Marc Lamont Hill, one of my least favorite commentators, outdoes himself on Trayvon Martin:
The truth is that we live in a nation that desperately wants to deny its most painful truths. We find no problem with 12 months of Casey Anthony media coverage but can't stand three weeks of Trayvon Martin coverage because the latter forces us to come to terms with white supremacy and police misconduct.
White supremacy? George Zimmerman, the man who killed Trayvon, is Hispanic, though the New York Times described him as a “white Hispanic,” a heretofore unknown racial designation. We do not know if there has been police misconduct: was there enough evidence to arrest Zimmerman, or did the evidence indicate that Zimmerman fired in self-defense?

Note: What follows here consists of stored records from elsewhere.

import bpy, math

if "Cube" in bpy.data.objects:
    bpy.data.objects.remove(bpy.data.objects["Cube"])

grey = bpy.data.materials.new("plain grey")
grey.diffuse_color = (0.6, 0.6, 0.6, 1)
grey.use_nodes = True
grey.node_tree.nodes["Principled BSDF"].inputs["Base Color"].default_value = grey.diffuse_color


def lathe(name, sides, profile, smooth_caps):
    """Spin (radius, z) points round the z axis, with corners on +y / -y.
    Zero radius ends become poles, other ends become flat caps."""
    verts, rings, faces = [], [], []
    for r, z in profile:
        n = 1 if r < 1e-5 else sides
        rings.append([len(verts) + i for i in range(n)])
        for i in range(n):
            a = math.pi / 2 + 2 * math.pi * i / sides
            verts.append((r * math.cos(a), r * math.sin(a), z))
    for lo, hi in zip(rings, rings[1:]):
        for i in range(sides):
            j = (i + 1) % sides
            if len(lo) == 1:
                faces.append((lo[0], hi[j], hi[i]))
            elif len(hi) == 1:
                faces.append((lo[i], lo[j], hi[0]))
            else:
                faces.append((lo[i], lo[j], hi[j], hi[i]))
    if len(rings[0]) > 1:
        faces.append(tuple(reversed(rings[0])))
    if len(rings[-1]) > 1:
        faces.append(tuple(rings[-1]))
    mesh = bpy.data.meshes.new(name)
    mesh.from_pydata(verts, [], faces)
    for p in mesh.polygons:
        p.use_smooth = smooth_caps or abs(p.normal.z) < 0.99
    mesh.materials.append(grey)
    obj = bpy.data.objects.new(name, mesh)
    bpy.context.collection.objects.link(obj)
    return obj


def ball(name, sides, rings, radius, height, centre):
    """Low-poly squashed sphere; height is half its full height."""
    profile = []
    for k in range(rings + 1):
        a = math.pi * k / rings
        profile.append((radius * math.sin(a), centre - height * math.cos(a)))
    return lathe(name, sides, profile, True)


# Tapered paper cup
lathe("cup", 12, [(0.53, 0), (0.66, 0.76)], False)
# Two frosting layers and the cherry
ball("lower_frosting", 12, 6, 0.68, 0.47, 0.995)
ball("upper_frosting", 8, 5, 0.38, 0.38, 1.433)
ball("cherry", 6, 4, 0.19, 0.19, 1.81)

Should Zimmerman have been arrested at the scene, even if evidence indicated self-defense, merely to placate people like Mr. Hill? Would that have been proper police conduct?
I don’t know anybody who wasn’t saddened by the death of 17-year-old Trayvon Martin. But the fanning of racial hatred occasioned by this tragedy is sickening. Most of us sense that this is the product of something other than a quest for justice for Trayvon.
In a devastating critique of the civil rights establishment, Shelby Steele puts his finger on something disburbing:
Trayvon's sad fate clearly sent a quiver of perverse happiness all across America's civil rights establishment, and throughout the mainstream media as well. His death was vindication of the "poetic truth" that these establishments live by.
Poetic truth is like poetic license where one breaks grammatical rules for effect. Better to break the rule than lose the effect. Poetic truth lies just a little; it bends the actual truth in order to highlight what it believes is a larger and more important truth.
The poetic truth is that young, black males are frequently victims of violence by whites. But such killings today are the anomaly, not the ordinary happening. The commonplace is black-on-black violence. If the civil rights establishment focused on the safety of young black men, they would talk more about this phenomenon. They might even be able to come up with ways to save some lives.
Modern civil rights activists are nostalgic for the era when it took courage to stand up for the rights of African Americans, says Steele. They want to ennoble themselves and see this protest as a way to stand tall. But it’s phony: If they were really courageous, instead of trying to recapture the magic of the past, civil rights activists would be talking about the black on black crime that claims the lives of too many young men.
Of course, there are others who are more interested in power than personal ennoblement and the death of Trayvon Martin gives them an opportunity.
I'm not naming names, but you probably have some suggestions if I were.